Records for the exercise: Begin

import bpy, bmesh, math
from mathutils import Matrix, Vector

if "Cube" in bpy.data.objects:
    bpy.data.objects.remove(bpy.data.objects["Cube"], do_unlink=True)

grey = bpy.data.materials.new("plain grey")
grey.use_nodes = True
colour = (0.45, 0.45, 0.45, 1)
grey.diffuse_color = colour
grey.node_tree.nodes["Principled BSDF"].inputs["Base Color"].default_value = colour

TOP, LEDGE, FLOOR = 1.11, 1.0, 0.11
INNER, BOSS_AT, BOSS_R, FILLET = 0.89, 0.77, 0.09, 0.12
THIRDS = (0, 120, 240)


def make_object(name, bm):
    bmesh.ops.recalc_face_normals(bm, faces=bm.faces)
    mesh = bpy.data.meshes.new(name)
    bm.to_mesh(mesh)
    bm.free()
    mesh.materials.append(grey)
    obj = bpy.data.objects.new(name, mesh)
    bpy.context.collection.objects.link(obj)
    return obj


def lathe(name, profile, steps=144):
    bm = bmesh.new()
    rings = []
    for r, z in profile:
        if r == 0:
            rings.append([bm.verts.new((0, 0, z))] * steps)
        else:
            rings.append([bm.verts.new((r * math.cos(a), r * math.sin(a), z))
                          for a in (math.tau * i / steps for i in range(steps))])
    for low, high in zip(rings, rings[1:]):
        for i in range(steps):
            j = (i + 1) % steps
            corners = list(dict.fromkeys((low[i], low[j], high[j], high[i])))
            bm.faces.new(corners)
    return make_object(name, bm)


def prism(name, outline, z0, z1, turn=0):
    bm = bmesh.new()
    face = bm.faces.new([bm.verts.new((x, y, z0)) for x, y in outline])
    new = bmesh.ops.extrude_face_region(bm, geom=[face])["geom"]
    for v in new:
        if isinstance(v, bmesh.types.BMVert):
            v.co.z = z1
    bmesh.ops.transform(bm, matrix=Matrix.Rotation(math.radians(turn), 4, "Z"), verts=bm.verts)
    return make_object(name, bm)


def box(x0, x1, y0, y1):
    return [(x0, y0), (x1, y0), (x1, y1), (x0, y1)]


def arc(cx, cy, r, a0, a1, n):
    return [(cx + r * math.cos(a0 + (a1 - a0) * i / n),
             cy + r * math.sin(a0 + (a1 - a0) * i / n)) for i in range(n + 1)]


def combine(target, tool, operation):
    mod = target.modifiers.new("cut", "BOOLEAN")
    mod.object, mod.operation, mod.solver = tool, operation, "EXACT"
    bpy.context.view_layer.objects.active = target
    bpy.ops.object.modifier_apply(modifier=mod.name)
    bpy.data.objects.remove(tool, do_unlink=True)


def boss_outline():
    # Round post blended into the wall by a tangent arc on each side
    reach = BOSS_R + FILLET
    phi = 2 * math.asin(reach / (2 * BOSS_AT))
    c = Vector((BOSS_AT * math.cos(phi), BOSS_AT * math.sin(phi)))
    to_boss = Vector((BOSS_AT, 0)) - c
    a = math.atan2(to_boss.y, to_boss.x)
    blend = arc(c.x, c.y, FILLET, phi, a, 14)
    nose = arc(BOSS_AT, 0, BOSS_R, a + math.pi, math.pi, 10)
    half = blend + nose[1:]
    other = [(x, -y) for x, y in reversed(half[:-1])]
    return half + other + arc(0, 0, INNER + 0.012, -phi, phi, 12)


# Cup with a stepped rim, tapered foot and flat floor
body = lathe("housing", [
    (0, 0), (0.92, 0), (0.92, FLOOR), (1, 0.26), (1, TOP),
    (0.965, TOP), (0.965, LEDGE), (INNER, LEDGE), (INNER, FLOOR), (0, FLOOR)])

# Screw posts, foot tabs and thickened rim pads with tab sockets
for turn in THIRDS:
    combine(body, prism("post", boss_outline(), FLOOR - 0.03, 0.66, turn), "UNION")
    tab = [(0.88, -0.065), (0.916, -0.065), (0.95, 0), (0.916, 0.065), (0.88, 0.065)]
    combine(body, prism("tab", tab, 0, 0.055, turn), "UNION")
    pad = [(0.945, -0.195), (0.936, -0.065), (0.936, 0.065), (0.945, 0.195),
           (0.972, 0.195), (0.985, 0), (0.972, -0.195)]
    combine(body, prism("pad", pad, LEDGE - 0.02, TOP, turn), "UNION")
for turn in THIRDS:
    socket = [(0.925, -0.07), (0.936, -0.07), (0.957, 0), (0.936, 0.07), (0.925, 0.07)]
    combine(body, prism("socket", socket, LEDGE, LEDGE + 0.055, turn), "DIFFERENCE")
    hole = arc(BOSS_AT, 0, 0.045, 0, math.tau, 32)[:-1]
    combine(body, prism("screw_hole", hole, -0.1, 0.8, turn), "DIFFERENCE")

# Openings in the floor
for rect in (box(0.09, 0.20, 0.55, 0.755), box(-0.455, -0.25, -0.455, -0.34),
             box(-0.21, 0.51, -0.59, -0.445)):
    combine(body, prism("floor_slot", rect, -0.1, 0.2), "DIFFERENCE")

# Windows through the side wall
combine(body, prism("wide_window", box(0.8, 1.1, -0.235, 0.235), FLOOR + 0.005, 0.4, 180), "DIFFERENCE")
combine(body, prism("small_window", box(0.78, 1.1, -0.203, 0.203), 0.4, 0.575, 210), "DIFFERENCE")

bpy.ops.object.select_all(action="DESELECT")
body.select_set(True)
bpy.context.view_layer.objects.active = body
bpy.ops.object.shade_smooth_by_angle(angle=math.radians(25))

Records for the exercise: End

What is required. Print the entire listing above once more, with nothing changed.

Problem solution.
import bpy, bmesh, math
from mathutils import Matrix, Vector

if "Cube" in bpy.data.objects:
    bpy.data.objects.remove(bpy.data.objects["Cube"], do_unlink=True)

grey = bpy.data.materials.new("plain grey")
grey.use_nodes = True
colour = (0.45, 0.45, 0.45, 1)
grey.diffuse_color = colour
grey.node_tree.nodes["Principled BSDF"].inputs["Base Color"].default_value = colour

TOP, LEDGE, FLOOR = 1.11, 1.0, 0.11
INNER, BOSS_AT, BOSS_R, FILLET = 0.89, 0.77, 0.09, 0.12
THIRDS = (0, 120, 240)


def make_object(name, bm):
    bmesh.ops.recalc_face_normals(bm, faces=bm.faces)
    mesh = bpy.data.meshes.new(name)
    bm.to_mesh(mesh)
    bm.free()
    mesh.materials.append(grey)
    obj = bpy.data.objects.new(name, mesh)
    bpy.context.collection.objects.link(obj)
    return obj


def lathe(name, profile, steps=144):
    bm = bmesh.new()
    rings = []
    for r, z in profile:
        if r == 0:
            rings.append([bm.verts.new((0, 0, z))] * steps)
        else:
            rings.append([bm.verts.new((r * math.cos(a), r * math.sin(a), z))
                          for a in (math.tau * i / steps for i in range(steps))])
    for low, high in zip(rings, rings[1:]):
        for i in range(steps):
            j = (i + 1) % steps
            corners = list(dict.fromkeys((low[i], low[j], high[j], high[i])))
            bm.faces.new(corners)
    return make_object(name, bm)


def prism(name, outline, z0, z1, turn=0):
    bm = bmesh.new()
    face = bm.faces.new([bm.verts.new((x, y, z0)) for x, y in outline])
    new = bmesh.ops.extrude_face_region(bm, geom=[face])["geom"]
    for v in new:
        if isinstance(v, bmesh.types.BMVert):
            v.co.z = z1
    bmesh.ops.transform(bm, matrix=Matrix.Rotation(math.radians(turn), 4, "Z"), verts=bm.verts)
    return make_object(name, bm)


def box(x0, x1, y0, y1):
    return [(x0, y0), (x1, y0), (x1, y1), (x0, y1)]


def arc(cx, cy, r, a0, a1, n):
    return [(cx + r * math.cos(a0 + (a1 - a0) * i / n),
             cy + r * math.sin(a0 + (a1 - a0) * i / n)) for i in range(n + 1)]


def combine(target, tool, operation):
    mod = target.modifiers.new("cut", "BOOLEAN")
    mod.object, mod.operation, mod.solver = tool, operation, "EXACT"
    bpy.context.view_layer.objects.active = target
    bpy.ops.object.modifier_apply(modifier=mod.name)
    bpy.data.objects.remove(tool, do_unlink=True)


def boss_outline():
    # Round post blended into the wall by a tangent arc on each side
    reach = BOSS_R + FILLET
    phi = 2 * math.asin(reach / (2 * BOSS_AT))
    c = Vector((BOSS_AT * math.cos(phi), BOSS_AT * math.sin(phi)))
    to_boss = Vector((BOSS_AT, 0)) - c
    a = math.atan2(to_boss.y, to_boss.x)
    blend = arc(c.x, c.y, FILLET, phi, a, 14)
    nose = arc(BOSS_AT, 0, BOSS_R, a + math.pi, math.pi, 10)
    half = blend + nose[1:]
    other = [(x, -y) for x, y in reversed(half[:-1])]
    return half + other + arc(0, 0, INNER + 0.012, -phi, phi, 12)


# Cup with a stepped rim, tapered foot and flat floor
body = lathe("housing", [
    (0, 0), (0.92, 0), (0.92, FLOOR), (1, 0.26), (1, TOP),
    (0.965, TOP), (0.965, LEDGE), (INNER, LEDGE), (INNER, FLOOR), (0, FLOOR)])

# Screw posts, foot tabs and thickened rim pads with tab sockets
for turn in THIRDS:
    combine(body, prism("post", boss_outline(), FLOOR - 0.03, 0.66, turn), "UNION")
    tab = [(0.88, -0.065), (0.916, -0.065), (0.95, 0), (0.916, 0.065), (0.88, 0.065)]
    combine(body, prism("tab", tab, 0, 0.055, turn), "UNION")
    pad = [(0.945, -0.195), (0.936, -0.065), (0.936, 0.065), (0.945, 0.195),
           (0.972, 0.195), (0.985, 0), (0.972, -0.195)]
    combine(body, prism("pad", pad, LEDGE - 0.02, TOP, turn), "UNION")
for turn in THIRDS:
    socket = [(0.925, -0.07), (0.936, -0.07), (0.957, 0), (0.936, 0.07), (0.925, 0.07)]
    combine(body, prism("socket", socket, LEDGE, LEDGE + 0.055, turn), "DIFFERENCE")
    hole = arc(BOSS_AT, 0, 0.045, 0, math.tau, 32)[:-1]
    combine(body, prism("screw_hole", hole, -0.1, 0.8, turn), "DIFFERENCE")

# Openings in the floor
for rect in (box(0.09, 0.20, 0.55, 0.755), box(-0.455, -0.25, -0.455, -0.34),
             box(-0.21, 0.51, -0.59, -0.445)):
    combine(body, prism("floor_slot", rect, -0.1, 0.2), "DIFFERENCE")

# Windows through the side wall
combine(body, prism("wide_window", box(0.8, 1.1, -0.235, 0.235), FLOOR + 0.005, 0.4, 180), "DIFFERENCE")
combine(body, prism("small_window", box(0.78, 1.1, -0.203, 0.203), 0.4, 0.575, 210), "DIFFERENCE")

bpy.ops.object.select_all(action="DESELECT")
body.select_set(True)
bpy.context.view_layer.objects.active = body
bpy.ops.object.shade_smooth_by_angle(angle=math.radians(25))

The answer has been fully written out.